Inspired by Buddha, Admired as Art
By LILY KOPPEL, The New York Times, Feb 19, 2008
New York, USA -- The stars of the show arrived in wooden crates at Kennedy Airport on New Year’s Eve. They had already enjoyed a hugely popular run in Japan and were now embarking on a world tour.
<< The "Great Parnirvana" sculpture by Shinjo Ito, depicting Buddha on his deathbed, is prepared for a show of the artist's works, which opens Thursday in Chelsea. Michael Nagle, The New York Times
All the attention is for 100 sculptures and engravings by Shinjo Ito, a renowned Buddhist artist and the founder of the Shinnyo-en order of Buddhism.
The images of Buddha are meant to inspire quiet contemplation, but they have also become the objects of artistic veneration. The show, “The Vision and Art of Shinjo Ito,” opens Thursday at Milk Gallery in Chelsea.
“People’s faces looked very calm and peaceful while viewing the sculptures in Tokyo,” said Hiroko Sakomura, 59, the show’s executive producer. “It will be interesting to see what happens in New York, the most powerful, intense metropolis with an emphasis on art.”
Mr. Ito, whose first name, Shinjo, means “True Vehicle,” and his wife, Tomoji, founded the Shinnyo-en (“Borderless Garden of Truth”) school, based on the Nirvana Sutra, the final teaching of the Buddha delivered on his deathbed, 2,500 years ago. A passage in the sutra was the inspiration for Mr. Ito’s first major sculpture, the “Great Parinirvana,” depicting the reclining Buddha, who had raised himself on one arm to address his followers in the moment before his death and entry into final nirvana. Completed in 1957 in only three months, the 16-foot-long resin Buddha is Mr. Ito’s largest work and Shinnyo-en’s central devotional image.
The sculpture is traditionally displayed with a halo in a temple, but the show’s producers decided to forgo the halo for the exhibition. They wanted to allow viewers to circumnavigate a full-scale cast of the massive golden, smiling Buddha, eyes half-closed and lighted so that he appears to be emanating a warm glow from within.
Buddhists believe that the experience of being in the presence of an image of the Buddha can be a reminder of one’s Buddhahood, the potential for compassion, inherent in all humans.
Taken out of crates on Sunday and put together in three pieces in the stark white gallery, the “Great Parinirvana,” positioned as if lying on the beach, seems ready to receive visitors in New York.
“The Buddha was a man, not a god, who found enlightenment,” said Margaret Miles, a professor emeritus at the Graduate Theological Union in Berkeley, Calif., who is a part of the committee that brought the exhibition to the United States. “People relate to the sculpture. The effect is immediate.”

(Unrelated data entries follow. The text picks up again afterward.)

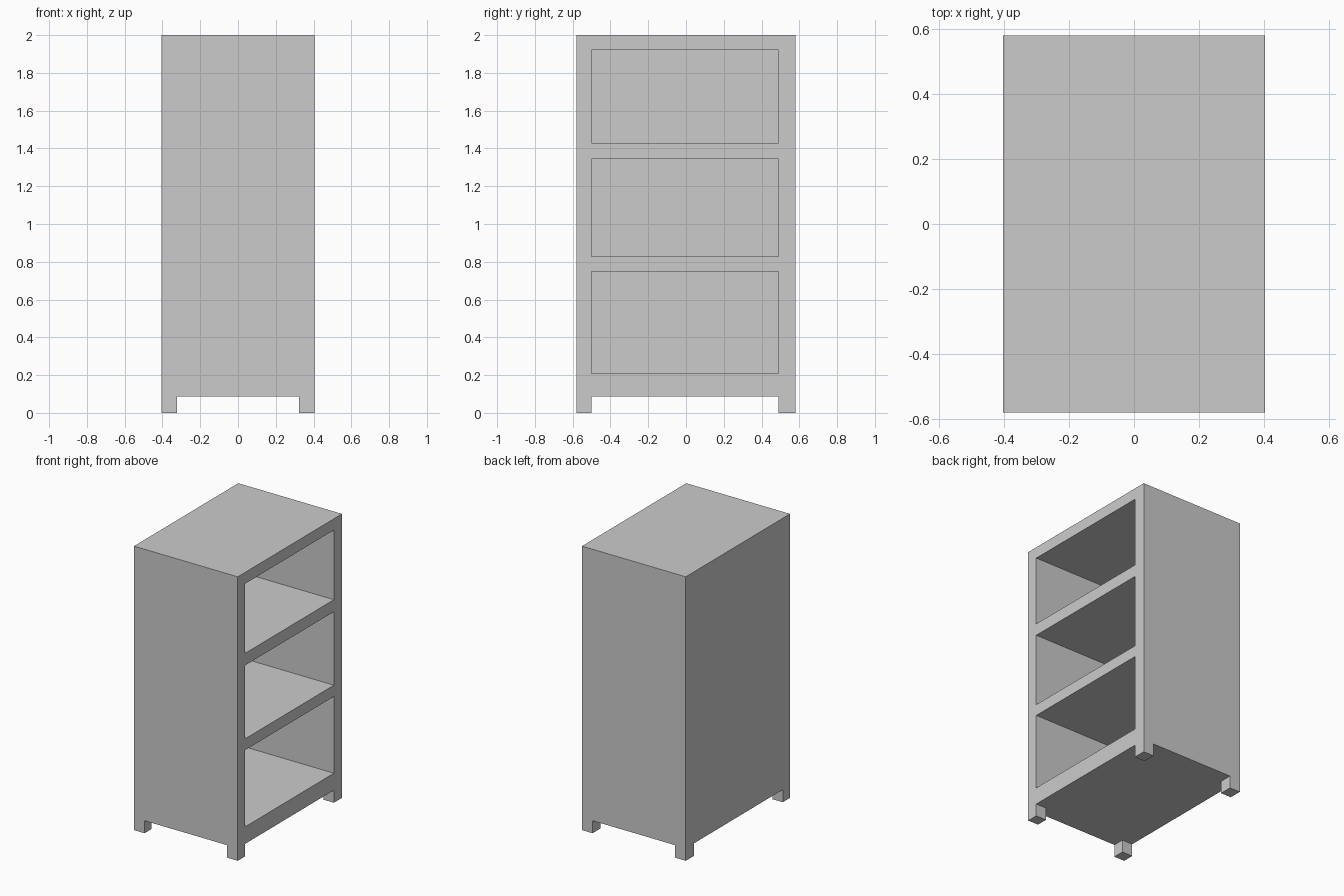
import bpy
import bmesh
from mathutils import Vector

if "Cube" in bpy.data.objects:
    bpy.data.objects.remove(bpy.data.objects["Cube"])


def box(name, lo, hi):
    """Axis-aligned box between two corners."""
    lo, hi = Vector(lo), Vector(hi)
    bm = bmesh.new()
    bmesh.ops.create_cube(bm, size=1)
    for v in bm.verts:
        v.co = Vector((lo[i] + (v.co[i] + 0.5) * (hi[i] - lo[i]) for i in range(3)))
    mesh = bpy.data.meshes.new(name)
    bm.to_mesh(mesh)
    bm.free()
    obj = bpy.data.objects.new(name, mesh)
    bpy.context.collection.objects.link(obj)
    return obj


def cut(target, lo, hi):
    """Subtract a box from the target and discard the cutter."""
    cutter = box("cutter", lo, hi)
    cutter.hide_render = True
    mod = target.modifiers.new("cut", 'BOOLEAN')
    mod.operation = 'DIFFERENCE'
    mod.solver = 'EXACT'
    mod.object = cutter
    bpy.context.view_layer.objects.active = target
    bpy.ops.object.modifier_apply(modifier=mod.name)
    bpy.data.objects.remove(cutter)


W, D, H = 0.404, 0.58, 2.0      # half width, half depth, height
Y0, Y1 = -0.50, 0.49            # inner faces of the side panels
LEG_X, LEG_H = 0.322, 0.088     # inner face of legs, leg height
BACK = 0.08                     # back panel thickness

# Cabinet body, legs included
bookcase = box("bookcase", (-W, -D, 0), (W, D, H))

# Three compartments open towards +x
for z0, z1 in ((0.208, 0.748), (0.828, 1.345), (1.43, 1.92)):
    cut(bookcase, (-W + BACK, Y0, z0), (W + 0.1, Y1, z1))

# Crossed gaps underneath leave the four corner legs
cut(bookcase, (-LEG_X, -D - 0.1, -0.1), (LEG_X, D + 0.1, LEG_H))
cut(bookcase, (-W - 0.1, Y0, -0.1), (W + 0.1, Y1, LEG_H))

# Tidy leftover coplanar edges
bm = bmesh.new()
bm.from_mesh(bookcase.data)
bmesh.ops.remove_doubles(bm, verts=bm.verts, dist=1e-5)
bmesh.ops.dissolve_limit(bm, angle_limit=0.01, verts=bm.verts, edges=bm.edges)
bm.to_mesh(bookcase.data)
bm.free()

In addition to Mr. Ito’s spiritual images, he produced sculptures of family members, notably his two sons, who both died in childhood, at 2 and 15 years old. In his earlier years, Mr. Ito built radios from scratch, studied aircraft engineering and took up aerial photography. While he excelled at science and mechanics, he felt drawn toward spirituality. At 30, he resigned from his job as a technician at the Tachikawa Aircraft Company to become a Buddhist monk.
One of Mr. Ito’s daughters, Shinso Ito, 65, the spiritual head of Shinnyo-en, will hold a ceremony at St. Peter’s Church on Thursday and will be the guest of honor at a private opening reception and dinner, with Robert Thurman, a professor of Buddhism at Columbia, as host.
The guest list features a cast of boldface “very spiritual, meditative” New Yorkers, as the show’s publicist put it, including Donna Karan, Padma Lakshmi, Russell Simmons and the Victoria’s Secret model Miranda Kerr.
The Shinjo Ito Center in SoHo, an educational site teaching about the life of the Buddhist master and artist, will open Thursday and will operate until the show ends March 30.
On Friday night, the anniversary of Buddha’s death, known as the “Feast of Nirvana,” was commemorated with a service at Manhattan’s Shinnyo-en temple annex on West 36th Street.
After the ceremony, the lobby, outfitted with orange Ikea furniture, was abuzz with Shinnyo-en members eagerly anticipating the art show. “I never looked at the founder’s work as art before,” said Eitaro Hayashi, 36, a priest who runs a Shinnyo-en temple in White Plains that serves 500 people throughout the East Coast. Mr. Hayashi was introduced to Shinnyo-en in 1996 by a friend while working behind the fish counter at a Whole Foods store in San Francisco.
Another follower, Leo Abea, 33, who paints fashion images, met his “guiding parent,” as mentors in Shinnyo-en are called, in the handbag department at Barneys, where he works.
“As an artist myself, I think about how, with each piece he created, the spiritual emotion he channeled,” Mr. Abea said. “It actually made me a better artist.”